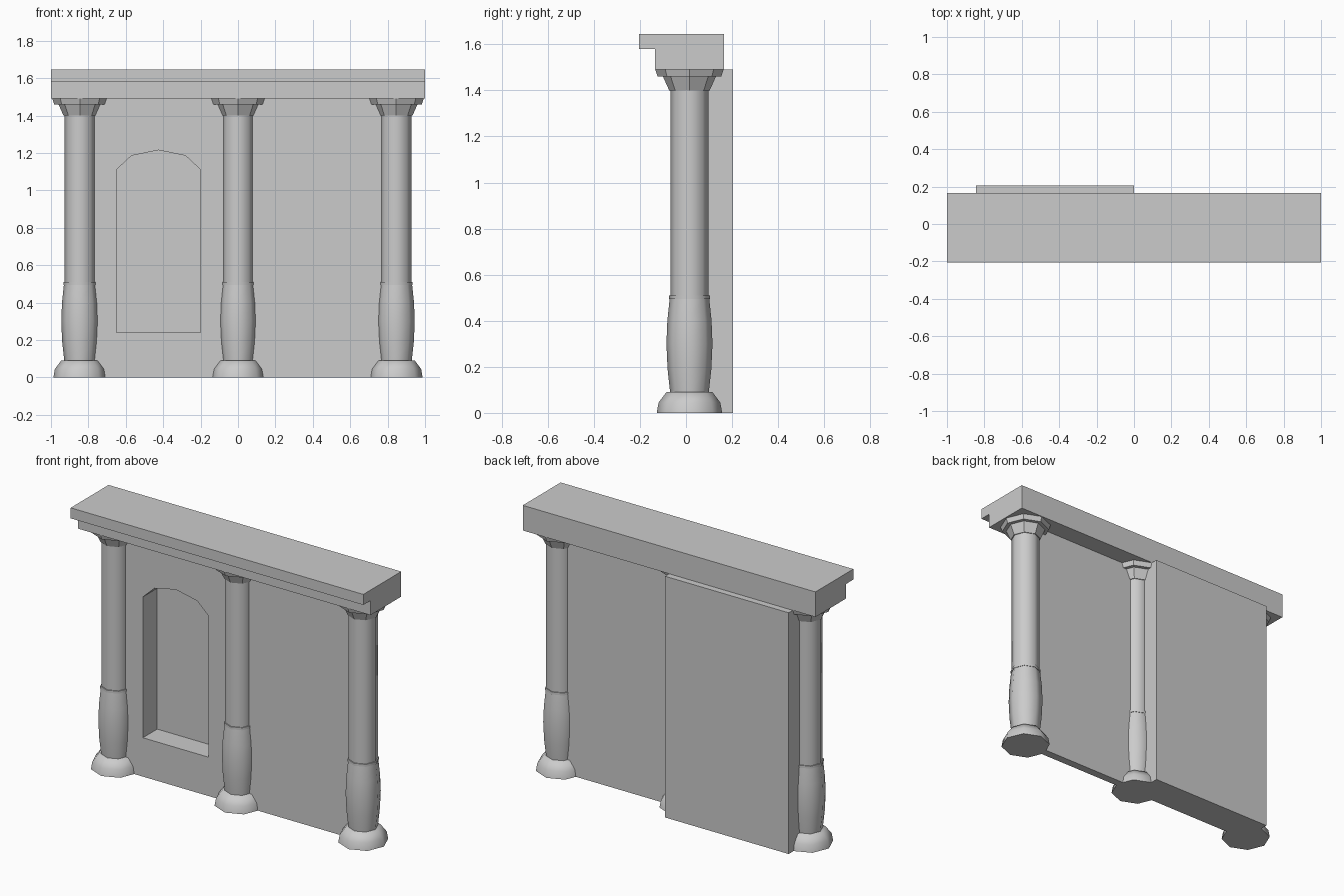
import bpy, bmesh
from math import pi, cos, sin, radians

if "Cube" in bpy.data.objects:
    bpy.data.objects.remove(bpy.data.objects["Cube"])

SIDES = 8
COL_Y = 0.015


def finish(name, bm, smooth=None):
    bmesh.ops.recalc_face_normals(bm, faces=bm.faces)
    me = bpy.data.meshes.new(name)
    bm.to_mesh(me)
    bm.free()
    ob = bpy.data.objects.new(name, me)
    bpy.context.collection.objects.link(ob)
    if smooth:
        bpy.ops.object.select_all(action='DESELECT')
        ob.select_set(True)
        bpy.context.view_layer.objects.active = ob
        bpy.ops.object.shade_smooth_by_angle(angle=radians(smooth))
    return ob


def prism(name, outline, vec, to3d):
    """Extrude a 2D outline along a vector."""
    bm = bmesh.new()
    f = bm.faces.new([bm.verts.new(to3d(a, b)) for a, b in outline])
    r = bmesh.ops.extrude_face_region(bm, geom=[f])
    verts = [g for g in r['geom'] if isinstance(g, bmesh.types.BMVert)]
    bmesh.ops.translate(bm, verts=verts, vec=vec)
    if f.is_valid and len([x for x in bm.faces if set(x.verts) == set(f.verts)]) == 0:
        bm.faces.new(f.verts)
    return finish(name, bm)


def lathe(name, x, profile, smooth=None):
    """Turn a (radius, height) profile around a column axis, capped."""
    bm = bmesh.new()
    rings = [[bm.verts.new((x + r * cos(2 * pi * i / SIDES),
                            COL_Y + r * sin(2 * pi * i / SIDES), z))
              for i in range(SIDES)] for r, z in profile]
    for a, b in zip(rings, rings[1:]):
        for i in range(SIDES):
            j = (i + 1) % SIDES
            bm.faces.new((a[i], a[j], b[j], b[i]))
    bm.faces.new(rings[0])
    bm.faces.new(rings[-1])
    return finish(name, bm, smooth)


def rect(x0, x1, z0, z1):
    return [(x0, z0), (x1, z0), (x1, z1), (x0, z1)]


# Columns: rounded foot, swelling shaft with a ring, flat-sided capital
foot = [(.142, 0), (.134, .045), (.10, .09)]
shaft = [(.084, .09), (.095, .19), (.1, .30), (.096, .40), (.086, .495)]
ring = [(.089, .495), (.089, .51)]
upper = [(.083, .51), (.083, 1.40)]
lower_cap = [(.088, 1.40), (.115, 1.46)]
top_cap = [(.138, 1.46), (.148, 1.49)]
for side, x in (("left", -.845), ("middle", 0), ("right", .845)):
    lathe(side + "_column_foot", x, foot, 60)
    lathe(side + "_column_shaft", x, shaft + ring + upper, 60)
    lathe(side + "_column_capital", x, lower_cap + top_cap)

# Entablature with overhanging front cornice
prism("entablature",
      [(.165, 1.49), (.165, 1.645), (-.205, 1.645), (-.205, 1.58), (-.135, 1.58), (-.135, 1.49)],
      (2, 0, 0), lambda y, z: (-1, y, z))

# Thin plain wall on the right
prism("plain_wall", rect(0, .845, 0, 1.49), (0, .05, 0), lambda x, z: (x, 0, z))

# Thick wall on the left with an arched niche
wall = prism("niche_wall", rect(-.845, 0, 0, 1.49), (0, .205, 0), lambda x, z: (x, 0, z))
arch = [(-.65, .24), (-.20, .24), (-.20, 1.11), (-.28, 1.185), (-.425, 1.215),
        (-.57, 1.185), (-.65, 1.11)]
cutter = prism("niche_cutter", arch, (0, .24, 0), lambda x, z: (x, -.1, z))
cutter.hide_render = True
cutter.hide_set(True)
mod = wall.modifiers.new("niche", 'BOOLEAN')
mod.operation = 'DIFFERENCE'
mod.solver = 'EXACT'
mod.object = cutter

INSTRUCTIONS TO FOLLOW: Every line from the start of the material through the line containing "bmesh.ops.recalc_face_normals(bm, faces=bm.faces)" is needed exactly as written; the pictures are not.

RESULT:
import bpy, bmesh
from math import pi, cos, sin, radians

if "Cube" in bpy.data.objects:
    bpy.data.objects.remove(bpy.data.objects["Cube"])

SIDES = 8
COL_Y = 0.015


def finish(name, bm, smooth=None):
    bmesh.ops.recalc_face_normals(bm, faces=bm.faces)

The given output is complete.